“If someone is peacefully protesting and not committing a crime, we cannot use it against them,” said Armando Aguilar, Miami’s Police Assistant Chief, in an interview this week. “We have used the technology to identify violent protesters who assaulted police officers, who damaged police property, who set property on fire. We have made several arrests in those cases, and more arrests are coming in the near future.”

The New York Police Department (NYPD) also used facial recognition technology to identify Derrick Ingram, a protestor accused of causing hearing damage to an NYPD officer at a Black Lives Matter protest. Ingram allegedly shouted into an officer’s ear with a megaphone.

In both of these instances — and other, similar cases — law enforcement reportedly used Clearview AI’s controversial facial recognition software to identify protestors from photos posted on social media. We’re watching technological innovation being used against citizens to undermine their rights in real-time.

Not just big cities — While the arrests in NYC and Miami are receiving the most attention in the media, it’s quickly becoming clear that police forces all over the U.S. are using Clearview AI or similar software to identify and track protestors.

Police in Columbia, South Carolina, for instance, used another brand of facial recognition software to arrest several protestors this week. Similar tactics were also used to find protestors in Philadelphia. In all of these instances, photos posted to social media were utilized as the basis for identifying protestors.

Mass surveillance — Clearview AI is paving the way for a new nightmare of mass surveillance: one where even our social media posts can be used against us. The company has risen to infamy as a top investment choice for law enforcement offices because of its massive database of faces scraped from every corner of the internet.

The response to Clearview AI’s technology has been divided almost entirely down lines of power. Police departments favor the software and other tools like it for how easy they make it to identify people. Civil rights advocates and social media companies detest it for the same reasons, and because of the propensity for false positives and lower accuracy when used to identify people of color.

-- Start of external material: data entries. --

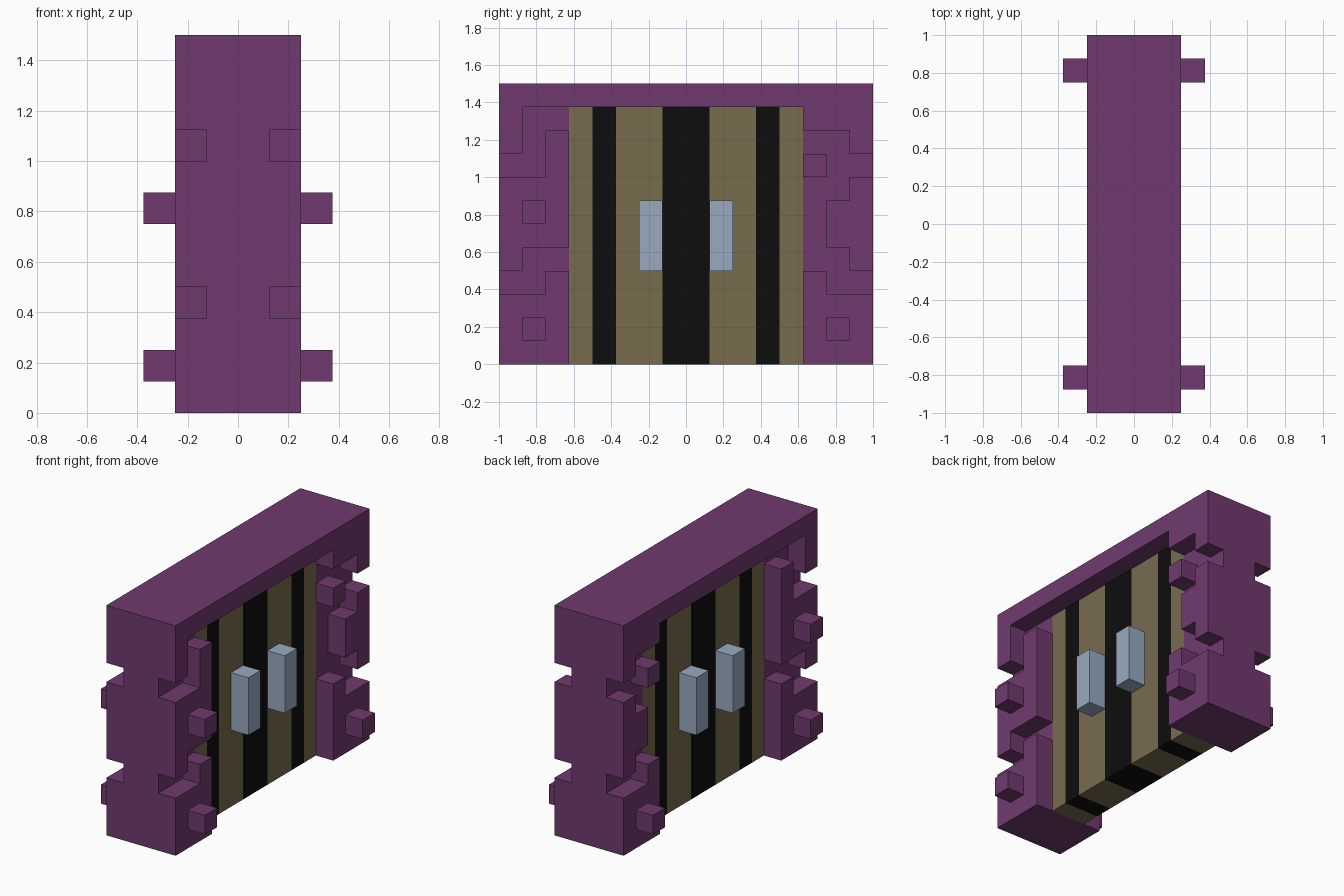
import bpy
import bmesh
from mathutils import Vector

if "Cube" in bpy.data.objects:
    bpy.data.objects.remove(bpy.data.objects["Cube"], do_unlink=True)

U = 0.125  # grid unit shared by every part


def material(name, rgb):
    m = bpy.data.materials.new(name)
    m.use_nodes = True
    m.diffuse_color = (*rgb, 1)
    m.node_tree.nodes["Principled BSDF"].inputs["Base Color"].default_value = (*rgb, 1)
    return m


PURPLE = material("purple", (0.162, 0.042, 0.156))
TAN = material("tan", (0.188, 0.147, 0.076))
BLACK = material("black", (0.004, 0.004, 0.004))
BLUE = material("pale_blue", (0.314, 0.402, 0.527))


def finish(bm, name, mat):
    mesh = bpy.data.meshes.new(name)
    bm.to_mesh(mesh)
    bm.free()
    mesh.materials.append(mat)
    ob = bpy.data.objects.new(name, mesh)
    bpy.context.collection.objects.link(ob)
    return ob


def box(name, x, y, z, mat):
    """Box from (low, high) ranges in grid units."""
    bm = bmesh.new()
    bmesh.ops.create_cube(bm, size=1)
    for v in bm.verts:
        v.co = Vector([U * (r[0] if c < 0 else r[1]) for c, r in zip(v.co, (x, y, z))])
    return finish(bm, name, mat)


# Door frame: an arch of unit blocks with stepped grooves cut one unit deep
# into both broad sides; grooves are (y0, y1, z0, z1)
GROOVES = [
    (-7, -5, 10, 11), (-7, -6, 8, 11), (-8, -7, 8, 9),
    (-8, -7, 3, 4), (-7, -6, 3, 5), (-6, -5, 4, 5),
    (5, 7, 9, 10), (6, 8, 8, 9), (5, 7, 7, 8),
    (5, 6, 5, 7), (5, 7, 4, 5), (6, 8, 3, 4),
]


def solid(x, y, z):
    if not (-2 <= x < 2 and -8 <= y < 8 and 0 <= z < 12):
        return False
    if -5 <= y < 5 and z < 11:
        return False
    grooved = any(a <= y < b and c <= z < d for a, b, c, d in GROOVES)
    return not (grooved and x in (-2, 1))


bm = bmesh.new()
for x in range(-2, 2):
    for y in range(-8, 8):
        for z in range(12):
            if not solid(x, y, z):
                continue
            for axis in range(3):
                for side in (0, 1):
                    n = [x, y, z]
                    n[axis] += 2 * side - 1
                    if solid(*n):
                        continue
                    corners = []
                    for a, b in ((0, 0), (1, 0), (1, 1), (0, 1)):
                        p = [x, y, z]
                        p[axis] += side
                        p[(axis + 1) % 3] += a
                        p[(axis + 2) % 3] += b
                        corners.append(bm.verts.new(Vector(p) * U))
                    bm.faces.new(corners if side else corners[::-1])
bmesh.ops.remove_doubles(bm, verts=bm.verts, dist=0.001)
bmesh.ops.dissolve_limit(bm, angle_limit=0.01, verts=bm.verts, edges=bm.edges)
finish(bm, "door_frame", PURPLE)

# Door: vertical planks and dark bands
EDGES = [-5, -4, -3, -1, 1, 3, 4, 5]
for i, (a, b) in enumerate(zip(EDGES, EDGES[1:])):
    dark = i % 2 == 1
    box(f"door_{'band' if dark else 'plank'}_{i + 1}", (-1, 1), (a, b), (0, 11),
        BLACK if dark else TAN)

# Handles and studs on both broad sides
for side, x_handle, x_stud in (("left", (1, 2), (2, 3)), ("right", (-2, -1), (-3, -2))):
    box(f"{side}_front_handle", x_handle, (-2, -1), (4, 7), BLUE)
    box(f"{side}_back_handle", x_handle, (1, 2), (4, 7), BLUE)
    box(f"{side}_front_upper_stud", x_stud, (-7, -6), (6, 7), PURPLE)
    box(f"{side}_front_lower_stud", x_stud, (-7, -6), (1, 2), PURPLE)
    box(f"{side}_back_lower_stud", x_stud, (6, 7), (1, 2), PURPLE)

Clearview AI’s founder, Hoan Ton-That, has said his software is protected under the First Amendment because all of the information it uses is posted publicly on the internet. But he also admits Clearview AI’s software could be used to create “a dystopian future or something.

Mass exodus — Even as police ramp up their inclusion of facial recognition software in their daily operations, other Big Tech companies are doing the opposite.

IBM, long one of the tech industry’s leaders, called a complete moratorium on its facial recognition technology development not long after the murder of George Floyd. The company said also that it firmly opposes the use of any technology for mass surveillance and called for police reform. Amazon and Microsoft made similar statements, though their moves are temporary, at least for now.

The debate over how and when it’s responsible to use this kind of tech proves we still have a long way to go in creating comprehensive policies around facial recognition technology. There’s just no framework for this sort of thing — our policies haven’t caught up to our realities.

In the meantime, we’ll just remind you to wear a mask — both because it reduces the odds of facial recognition tech working to identify you, and because it reduces the spread of COVID-19 — and to take advantage of anonymizing camera apps.